Much to our surprise, it happens more and more often that software companies provide an e-learning environment instead of a trial version of their own application. This often happens in the sales phase where a Proof of Concept would normally have been shown. It is also often used as a forerunner to the Proof of Concept. Using e-learning instead of a trial has a number of advantages. While a customer can get lost in a trial version, e-learning teaches the most important features of the software. A good e-learning course always hides a marketing message because customers who are going to follow the online course also need to be enthused about getting started with the software. The same marketing message can reach your prospects in this way, now brought within a sincere learning message. Therefore, we do not recommend creating separate courses for marketing purposes, but advocate that our clients use their regular courses for this purpose. An additional advantage of using e-learning during the sales process is the low cost per student. In addition, this setup ensures that the customer has already invested time in your product, time that he or she does not need to invest again after purchasing your software.
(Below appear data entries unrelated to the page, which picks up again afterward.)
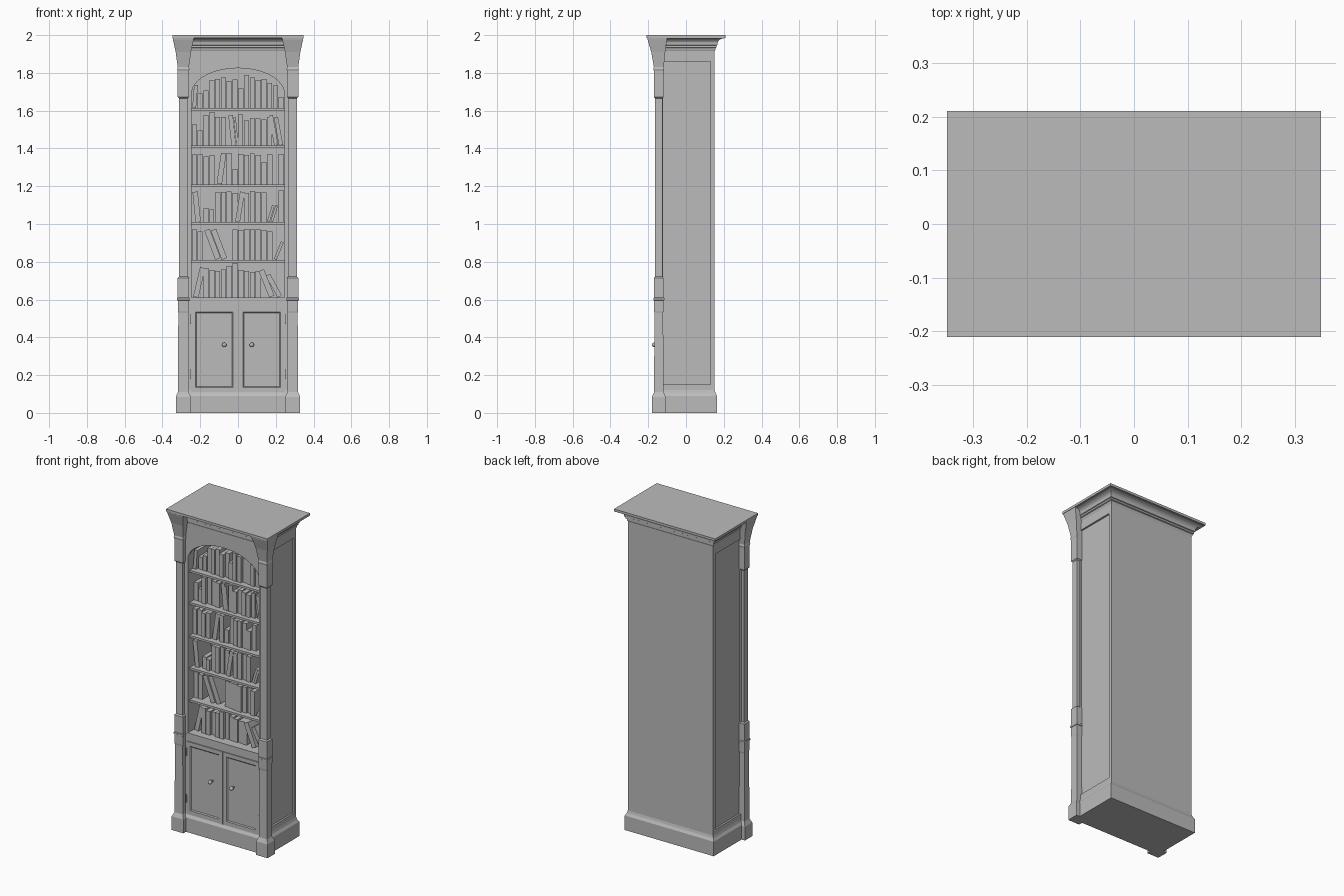
import bpy, bmesh, math, random

cube = bpy.data.objects.get("Cube")
if cube:
    bpy.data.objects.remove(cube, do_unlink=True)
random.seed(4)

grey = bpy.data.materials.new("plain grey")
grey.use_nodes = True
grey.diffuse_color = (0.5, 0.5, 0.5, 1)
grey.node_tree.nodes["Principled BSDF"].inputs["Base Color"].default_value = grey.diffuse_color


def finish(name, bm):
    bmesh.ops.recalc_face_normals(bm, faces=bm.faces)
    mesh = bpy.data.meshes.new(name)
    bm.to_mesh(mesh)
    bm.free()
    mesh.materials.append(grey)
    obj = bpy.data.objects.new(name, mesh)
    bpy.context.collection.objects.link(obj)
    return obj


def skin(bm, loops):
    """Join equal closed loops and cap both ends."""
    rings = [[bm.verts.new(p) for p in loop] for loop in loops]
    for a, b in zip(rings, rings[1:]):
        for i in range(len(a)):
            j = (i + 1) % len(a)
            bm.faces.new((a[i], a[j], b[j], b[i]))
    bm.faces.new(rings[0])
    bm.faces.new(rings[-1])


def prism(bm, outline, y0, y1):
    """Extrude an (x, z) outline along y."""
    skin(bm, [[(x, y, z) for x, z in outline] for y in (y0, y1)])


def rect(x0, x1, y0, y1, z):
    return [(x0, y0, z), (x1, y0, z), (x1, y1, z), (x0, y1, z)]


def add_box(bm, x, y, z):
    skin(bm, [rect(*x, *y, h) for h in z])


def box(name, x, y, z):
    bm = bmesh.new()
    add_box(bm, x, y, z)
    return finish(name, bm)


def tower(name, x, y, rings):
    """Stack of rectangles: (height, outward growth, forward shift)."""
    bm = bmesh.new()
    skin(bm, [rect(x[0] - g, x[1] + g, y[0] - g - s, y[1] + g - s, z) for z, g, s in rings])
    return finish(name, bm)


HALF, FRONT, BACK = 0.293, -0.142, 0.152
OPEN, SPRING, RISE = 0.245, 1.69, 0.135
BODY_X, BODY_Y = (-HALF, HALF), (FRONT, BACK)

# Plinth, cornice and top slab
tower("plinth", BODY_X, BODY_Y, [(0, 0.013, 0), (0.09, 0.013, 0), (0.105, 0.004, 0), (0.12, 0, 0)])
cove = [(1.956 + 0.027 * math.sin(t), 0.05 - 0.035 * math.cos(t), 0)
        for t in (i * math.pi / 10 for i in range(6))]
tower("cornice", BODY_X, BODY_Y,
      [(1.915, 0, 0), (1.925, 0.004, 0), (1.932, 0.004, 0), (1.935, 0.01, 0),
       (1.945, 0.01, 0), (1.948, 0.015, 0)] + cove + [(1.986, 0.052, 0)])
box("top_slab", (-0.348, 0.348), (-0.21, 0.21), (1.985, 2))

# Carcass
box("back_panel", BODY_X, (0.13, BACK), (0.1, 1.93))
for side, s in (("left", 1), ("right", -1)):
    bm = bmesh.new()
    wall = sorted((s * OPEN, s * 0.282))
    frame = sorted((s * OPEN, s * HALF))
    add_box(bm, wall, (FRONT + 0.01, 0.14), (0.1, 1.92))
    finish(side + "_side_panel", bm)
    bm = bmesh.new()
    add_box(bm, frame, (FRONT, -0.122), (0.1, 1.92))
    add_box(bm, frame, (-0.122, 0.131), (0.1, 0.15))
    add_box(bm, frame, (-0.122, 0.131), (1.86, 1.92))
    finish(side + "_side_frame", bm)

# Arched front frame
arch = [(OPEN * math.cos(t), SPRING + RISE * math.sin(t))
        for t in (i * math.pi / 24 for i in range(25))]
bm = bmesh.new()
prism(bm, [(-OPEN, 0.6), (-HALF, 0.6), (-HALF, 1.92), (HALF, 1.92), (HALF, 0.6), (OPEN, 0.6)] + arch,
      FRONT, -0.122)
finish("arched_frame", bm)
box("lower_front", (-0.27, 0.27), (FRONT, -0.12), (0.1, 0.61))
box("cabinet_top", (-OPEN, OPEN), (-0.13, 0.135), (0.59, 0.61))

# Fluted corner posts, from foot block to flared bracket
post = [(0, 0.0175, 0), (0.085, 0.0175, 0), (0.11, 0.006, 0), (0.53, 0.004, 0),
        (0.54, 0.006, 0), (0.595, 0.007, 0), (0.597, 0.01, 0), (0.607, 0.01, 0),
        (0.61, 0.007, 0), (0.715, 0.007, 0), (0.722, 0, 0), (1.665, 0, 0),
        (1.672, 0.007, 0), (1.81, 0.007, 0), (1.82, 0.01, 0), (1.83, 0.007, 0),
        (1.91, 0.018, 0.003), (1.975, 0.032, 0.008), (1.986, 0.034, 0.008)]
for side, s in (("left", 1), ("right", -1)):
    tower(side + "_post", sorted((s * 0.267, s * 0.312)), (-0.163, -0.125), post)

# Doors with recessed panels, knobs and hinges
for side, s in (("left", 1), ("right", -1)):
    bm = bmesh.new()
    add_box(bm, sorted((s * 0.0015, s * 0.25)), (-0.148, -0.13), (0.11, 0.56))
    bm.normal_update()
    bmesh.ops.recalc_face_normals(bm, faces=bm.faces)
    face = min(bm.faces, key=lambda f: f.calc_center_median().y)
    bmesh.ops.inset_region(bm, faces=[face], thickness=0.035)
    bmesh.ops.inset_region(bm, faces=[face], thickness=0.008, depth=-0.005)
    finish(side + "_door", bm)

    bm = bmesh.new()
    bmesh.ops.create_uvsphere(bm, u_segments=16, v_segments=10, radius=0.012)
    bmesh.ops.translate(bm, verts=bm.verts, vec=(s * 0.073, -0.169, 0.36))
    add_box(bm, (s * 0.073 - 0.004, s * 0.073 + 0.004), (-0.165, -0.14), (0.356, 0.364))
    for f in bm.faces:
        f.smooth = len(f.verts) < 4 or f.calc_area() < 0.00003
    finish(side + "_knob", bm)

    bm = bmesh.new()
    for z in (0.18, 0.47):
        add_box(bm, (s * 0.251 - 0.004, s * 0.251 + 0.004), (-0.152, -0.14), (z, z + 0.05))
    finish(side + "_hinges", bm)

# Shelves
floors = [0.61, 0.81, 1.01, 1.21, 1.415, 1.615]
for i, z in enumerate(floors[1:]):
    box(f"shelf_{i + 1}", (-OPEN, OPEN), (-0.125, 0.135), (z - 0.013, z))

# Upright book heights in hundredths, bottom shelf first; zero leaves a gap
upright = [
    [0, 0, 16, 15, 14, 15, 17, 18, 15, 14, 14, 14, 0, 0, 0, 0],
    [16, 15, 0, 0, 0, 0, 0, 16, 16, 16, 16, 16, 16, 15, 0, 0],
    [0, 0, 7, 7, 16, 16, 16, 15, 0, 15, 16, 16, 16, 0, 0, 17],
    [16, 16, 15, 16, 0, 0, 16, 8, 16, 16, 16, 16, 12, 16, 0, 16],
    [11, 8, 16, 18, 15, 15, 0, 0, 16, 13, 15, 14, 14, 15, 0, 0],
    [0, 8, 9, 15, 15, 16, 14, 15, 10, 17, 16, 15, 15, 13, 12, 6],
]
# Leaning books per shelf: foot x, angle, height, thickness
leaning = [
    [(-0.21, 0.23, 0.16, 0.028), (0.165, -0.38, 0.15, 0.03), (0.21, -0.5, 0.13, 0.025)],
    [(-0.12, -0.36, 0.165, 0.03), (-0.086, -0.36, 0.165, 0.03), (0.205, 0.38, 0.1, 0.015)],
    [(-0.225, -0.1, 0.16, 0.028), (0.01, 0.16, 0.16, 0.025),
     (0.167, 0.3, 0.09, 0.014), (0.185, 0.3, 0.09, 0.014)],
    [(-0.085, 0.14, 0.165, 0.028)],
    [(-0.035, -0.1, 0.16, 0.024), (-0.009, -0.1, 0.15, 0.012),
     (0.192, -0.18, 0.16, 0.022), (0.217, -0.18, 0.15, 0.022)],
    [(-0.222, 0.08, 0.12, 0.02)],
]
slot = 2 * OPEN / 16
for n, floor in enumerate(floors):
    bm = bmesh.new()
    for i, h in enumerate(upright[n]):
        if h:
            x = -OPEN + i * slot
            y = random.uniform(-0.1, -0.08)
            top = floor + h / 100 + random.uniform(-0.004, 0.004)
            add_box(bm, (x + 0.001, x + slot - random.uniform(0.001, 0.004)), (y, y + 0.13), (floor, top))
    for x, a, h, w in leaning[n]:
        side = -1 if a > 0 else 1
        up = (h * math.sin(a), h * math.cos(a))
        out = (side * w * math.cos(a), -side * w * math.sin(a))
        y = random.uniform(-0.1, -0.08)
        prism(bm, [(x, floor), (x + out[0], floor + out[1]),
                   (x + up[0] + out[0], floor + up[1] + out[1]), (x + up[0], floor + up[1])], y, y + 0.13)
    finish(f"books_row_{n + 1}", bm)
Your company's software has an immediate advantage over the competition.
Faster training / onboarding of colleagues
Training and familiarizing new colleagues is often a process that is difficult to plan over time. Agendas are often already full before the vacancy is even online, and the recruitment process already takes up enough time. The danger is that it takes too long to get started. For software companies, new colleagues must quickly become familiar with the software the company offers. This way, they learn what they are going to build, maintain, support or sell. A monthly physical training on a fixed date will extend this familiarization process and make the planning almost impossible. By using e-learning, employees can already start training during their first working day and are not forced to wait a few days or weeks for the next course. We also recommend digitizing a number of internal courses, such as the information security course or an onboarding program.
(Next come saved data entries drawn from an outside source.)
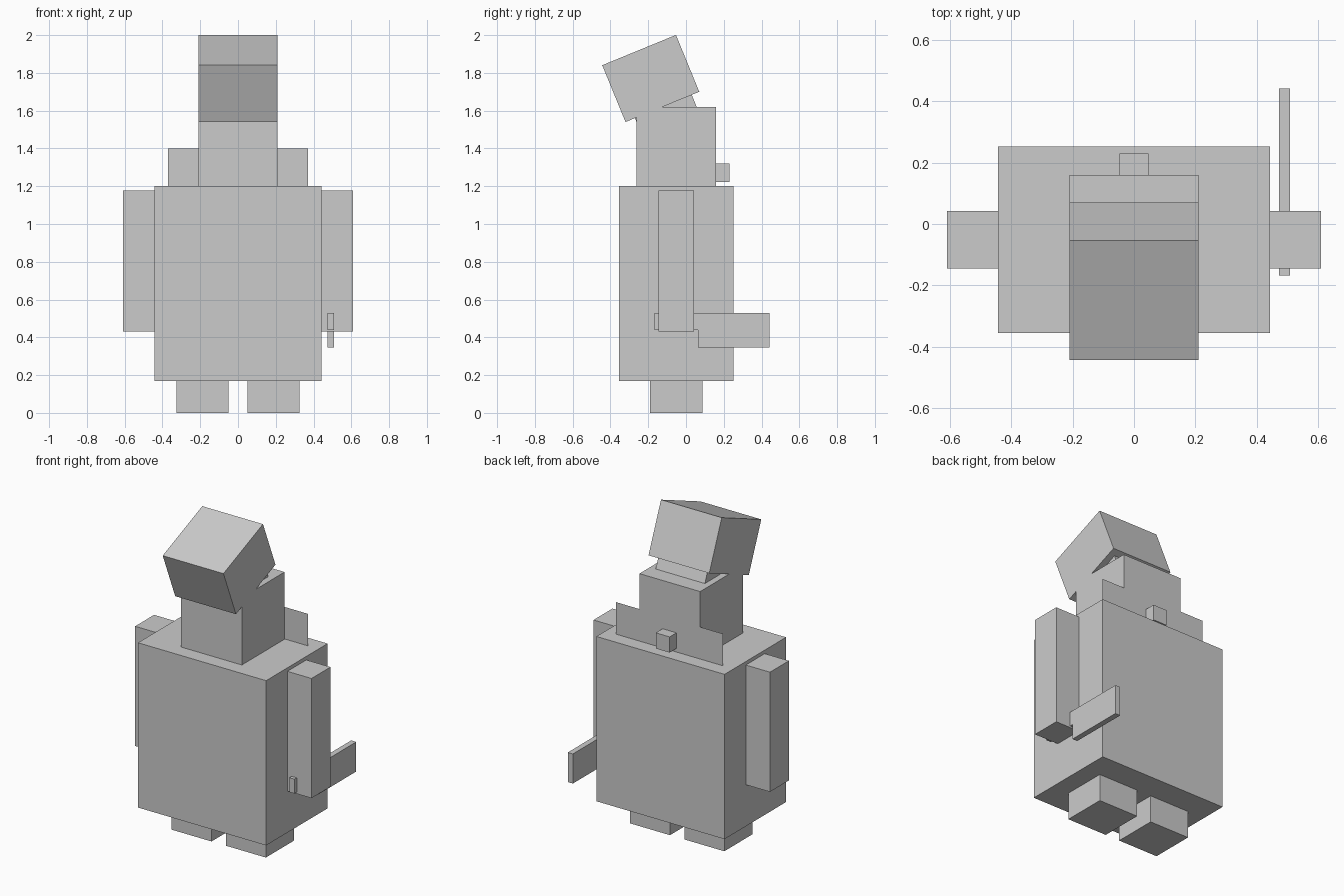
import bpy, bmesh, math
from mathutils import Matrix, Vector

if "Cube" in bpy.data.objects:
    bpy.data.objects.remove(bpy.data.objects["Cube"])

grey = bpy.data.materials.new("light grey")
grey.diffuse_color = (0.6, 0.6, 0.6, 1)
grey.use_nodes = True
grey.node_tree.nodes["Principled BSDF"].inputs["Base Color"].default_value = grey.diffuse_color


def finish(name, bm):
    bmesh.ops.recalc_face_normals(bm, faces=bm.faces)
    mesh = bpy.data.meshes.new(name)
    bm.to_mesh(mesh)
    bm.free()
    mesh.materials.append(grey)
    obj = bpy.data.objects.new(name, mesh)
    bpy.context.collection.objects.link(obj)
    return obj


def box(name, x, y, z):
    """Box from (min, max) ranges on each axis."""
    bm = bmesh.new()
    bmesh.ops.create_cube(bm, size=1)
    lo, hi = Vector((x[0], y[0], z[0])), Vector((x[1], y[1], z[1]))
    bmesh.ops.scale(bm, vec=hi - lo, verts=bm.verts)
    bmesh.ops.translate(bm, vec=(lo + hi) / 2, verts=bm.verts)
    return finish(name, bm)


# Body and chest
box("body", (-0.443, 0.443), (-0.355, 0.252), (0.17, 1.2))
box("chest", (-0.21, 0.21), (-0.262, 0.16), (1.2, 1.62))

# Arms and feet, mirrored left and right
for side, s in (("left", -1), ("right", 1)):
    box(side + "_arm", sorted((s * 0.443, s * 0.61)), (-0.145, 0.042), (0.43, 1.178))
    box(side + "_foot", sorted((s * 0.05, s * 0.326)), (-0.19, 0.087), (0, 0.17))

# Tilted head and neck, local origin at the middle of the head's underside
tilt = Matrix.Translation((0, -0.125, 1.62)) @ Matrix.Rotation(math.radians(22.3), 4, 'X')
box("head", (-0.21, 0.21), (-0.211, 0.211), (0, 0.325)).matrix_world = tilt
box("neck", (-0.17, 0.17), (-0.157, 0.168), (-0.09, 0)).matrix_world = tilt

# Thin collar sheet behind the chest, with a knob
bm = bmesh.new()
bm.faces.new([bm.verts.new((x, 0.163, z)) for x, z in
              ((-0.37, 1.2), (-0.37, 1.4), (0.37, 1.4), (0.37, 1.2))])
finish("collar", bm)
box("knob", (-0.048, 0.048), (0.16, 0.23), (1.222, 1.32))

# Blade with a narrower handle, held against the right arm
bm = bmesh.new()
face = bm.faces.new([bm.verts.new((0.473, y, z)) for y, z in
                     ((-0.168, 0.44), (0.063, 0.44), (0.063, 0.345),
                      (0.442, 0.345), (0.442, 0.53), (-0.168, 0.53))])
ext = bmesh.ops.extrude_face_region(bm, geom=[face], use_keep_orig=True)
bmesh.ops.translate(bm, vec=(0.035, 0, 0),
                    verts=[v for v in ext["geom"] if isinstance(v, bmesh.types.BMVert)])
finish("blade", bm)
Some of our customers also choose to use the standard product courses as a case study before hiring a new employee. Before a new employee receives an offer, he or she must first complete the course and obtain a minimum score for it. In this way, the potential new employee also gets an immediate picture of your software and can make a well-considered choice about whether he or she wants to work with this application on a daily basis.
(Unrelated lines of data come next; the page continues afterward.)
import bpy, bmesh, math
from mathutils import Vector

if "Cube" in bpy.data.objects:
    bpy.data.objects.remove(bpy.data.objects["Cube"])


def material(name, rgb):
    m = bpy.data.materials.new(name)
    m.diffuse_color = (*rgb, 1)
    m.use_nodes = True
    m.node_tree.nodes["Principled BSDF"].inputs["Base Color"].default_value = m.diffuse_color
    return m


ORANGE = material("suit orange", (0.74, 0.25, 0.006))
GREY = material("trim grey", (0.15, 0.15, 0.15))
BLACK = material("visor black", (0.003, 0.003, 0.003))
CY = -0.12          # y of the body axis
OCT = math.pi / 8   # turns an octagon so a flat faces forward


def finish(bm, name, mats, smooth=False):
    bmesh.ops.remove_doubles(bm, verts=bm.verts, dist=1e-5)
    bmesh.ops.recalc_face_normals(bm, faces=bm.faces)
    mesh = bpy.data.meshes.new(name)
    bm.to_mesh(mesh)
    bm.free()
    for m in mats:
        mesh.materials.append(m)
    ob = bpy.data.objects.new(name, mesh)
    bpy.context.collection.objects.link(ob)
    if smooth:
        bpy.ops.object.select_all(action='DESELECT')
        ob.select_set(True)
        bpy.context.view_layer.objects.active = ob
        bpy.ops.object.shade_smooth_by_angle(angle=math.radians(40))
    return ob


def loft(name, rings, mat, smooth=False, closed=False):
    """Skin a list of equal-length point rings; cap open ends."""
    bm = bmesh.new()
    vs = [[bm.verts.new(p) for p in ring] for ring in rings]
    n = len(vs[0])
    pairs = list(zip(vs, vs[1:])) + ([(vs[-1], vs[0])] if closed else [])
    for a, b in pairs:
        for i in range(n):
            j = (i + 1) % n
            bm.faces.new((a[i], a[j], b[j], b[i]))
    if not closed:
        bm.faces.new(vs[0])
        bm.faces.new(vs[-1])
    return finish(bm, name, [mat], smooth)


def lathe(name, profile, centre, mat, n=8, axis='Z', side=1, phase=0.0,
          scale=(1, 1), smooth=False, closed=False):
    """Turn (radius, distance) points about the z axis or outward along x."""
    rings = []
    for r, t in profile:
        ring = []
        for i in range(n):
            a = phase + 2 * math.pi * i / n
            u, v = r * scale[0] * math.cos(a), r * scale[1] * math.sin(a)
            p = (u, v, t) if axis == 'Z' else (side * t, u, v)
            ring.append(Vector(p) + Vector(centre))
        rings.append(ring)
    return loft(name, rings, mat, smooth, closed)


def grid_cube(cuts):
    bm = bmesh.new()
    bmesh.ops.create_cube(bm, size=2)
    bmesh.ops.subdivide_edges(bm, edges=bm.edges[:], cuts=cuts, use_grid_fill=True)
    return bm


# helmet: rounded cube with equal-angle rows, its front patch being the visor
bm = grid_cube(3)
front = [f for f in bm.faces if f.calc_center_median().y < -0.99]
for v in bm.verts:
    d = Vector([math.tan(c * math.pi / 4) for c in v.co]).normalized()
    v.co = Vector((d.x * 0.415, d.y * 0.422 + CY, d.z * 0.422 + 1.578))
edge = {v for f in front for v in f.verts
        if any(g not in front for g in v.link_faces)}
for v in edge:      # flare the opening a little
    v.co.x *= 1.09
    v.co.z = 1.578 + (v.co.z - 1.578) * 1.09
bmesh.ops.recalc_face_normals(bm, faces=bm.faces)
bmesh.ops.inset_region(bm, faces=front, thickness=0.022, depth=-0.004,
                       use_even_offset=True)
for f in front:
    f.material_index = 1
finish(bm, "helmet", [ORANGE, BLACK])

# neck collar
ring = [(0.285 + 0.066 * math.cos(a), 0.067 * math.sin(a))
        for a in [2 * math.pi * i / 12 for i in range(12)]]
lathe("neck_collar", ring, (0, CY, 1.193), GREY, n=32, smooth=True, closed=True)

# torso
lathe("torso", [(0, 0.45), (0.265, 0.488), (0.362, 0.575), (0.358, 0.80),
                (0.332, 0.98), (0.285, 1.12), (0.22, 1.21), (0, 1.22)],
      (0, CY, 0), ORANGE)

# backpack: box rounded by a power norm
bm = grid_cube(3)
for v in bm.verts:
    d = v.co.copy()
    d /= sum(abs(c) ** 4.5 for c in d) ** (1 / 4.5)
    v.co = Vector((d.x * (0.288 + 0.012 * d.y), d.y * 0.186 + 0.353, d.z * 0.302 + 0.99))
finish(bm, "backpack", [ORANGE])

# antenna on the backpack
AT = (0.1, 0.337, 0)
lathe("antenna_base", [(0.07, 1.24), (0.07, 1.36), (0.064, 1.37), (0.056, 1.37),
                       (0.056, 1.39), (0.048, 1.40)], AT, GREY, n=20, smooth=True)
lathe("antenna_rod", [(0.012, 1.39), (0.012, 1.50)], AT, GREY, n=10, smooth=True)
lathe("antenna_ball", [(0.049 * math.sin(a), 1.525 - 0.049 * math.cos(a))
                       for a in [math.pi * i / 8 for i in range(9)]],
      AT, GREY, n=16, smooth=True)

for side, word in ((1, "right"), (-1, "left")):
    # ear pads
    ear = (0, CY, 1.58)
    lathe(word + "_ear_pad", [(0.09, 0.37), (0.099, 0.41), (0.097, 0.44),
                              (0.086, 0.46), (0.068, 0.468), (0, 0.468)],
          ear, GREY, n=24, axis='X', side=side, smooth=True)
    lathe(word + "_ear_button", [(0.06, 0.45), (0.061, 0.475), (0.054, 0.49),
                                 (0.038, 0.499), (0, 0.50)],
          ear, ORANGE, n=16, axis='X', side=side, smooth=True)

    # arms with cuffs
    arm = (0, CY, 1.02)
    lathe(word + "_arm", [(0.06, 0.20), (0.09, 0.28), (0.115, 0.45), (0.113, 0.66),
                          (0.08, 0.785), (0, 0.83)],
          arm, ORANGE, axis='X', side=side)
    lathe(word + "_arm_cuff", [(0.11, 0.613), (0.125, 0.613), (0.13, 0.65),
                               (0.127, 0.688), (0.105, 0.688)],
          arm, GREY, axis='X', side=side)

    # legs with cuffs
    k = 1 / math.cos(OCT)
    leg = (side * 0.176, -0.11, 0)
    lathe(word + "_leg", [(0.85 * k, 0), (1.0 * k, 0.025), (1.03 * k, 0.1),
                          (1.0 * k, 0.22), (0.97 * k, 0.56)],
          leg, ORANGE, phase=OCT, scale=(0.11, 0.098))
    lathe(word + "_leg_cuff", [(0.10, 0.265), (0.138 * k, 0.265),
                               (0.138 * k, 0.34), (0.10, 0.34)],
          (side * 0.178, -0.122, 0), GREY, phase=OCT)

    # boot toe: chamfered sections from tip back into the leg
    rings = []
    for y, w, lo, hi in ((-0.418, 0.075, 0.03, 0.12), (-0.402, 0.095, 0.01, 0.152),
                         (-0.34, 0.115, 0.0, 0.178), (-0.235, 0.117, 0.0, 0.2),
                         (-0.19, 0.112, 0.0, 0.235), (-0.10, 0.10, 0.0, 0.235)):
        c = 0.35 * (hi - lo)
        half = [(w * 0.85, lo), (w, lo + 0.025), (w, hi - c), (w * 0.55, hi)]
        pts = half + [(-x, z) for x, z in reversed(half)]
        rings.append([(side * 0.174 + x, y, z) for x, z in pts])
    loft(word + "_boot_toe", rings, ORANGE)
E-learning with a business case
We only work with customers who have a good business case for e-learning. That business case can be based on scalability, speed, continuity or simply on cost savings. A course that is often given - think of at least five to six times a year - and was also a commercial success in class, can easily be converted to e-learning cost-efficiently. We don't need to explain to you that e-learning allows you to make significant savings on matters such as personnel costs, location, transport and resources. These savings are not only there for you, but also for your customer. We are happy to help you make a good estimate of your needs.
One of our customers we spoke with during the run-up to this article is Mavim. See their customer case story here: Mavim.
Please contact us to discuss the possibilities for your organization.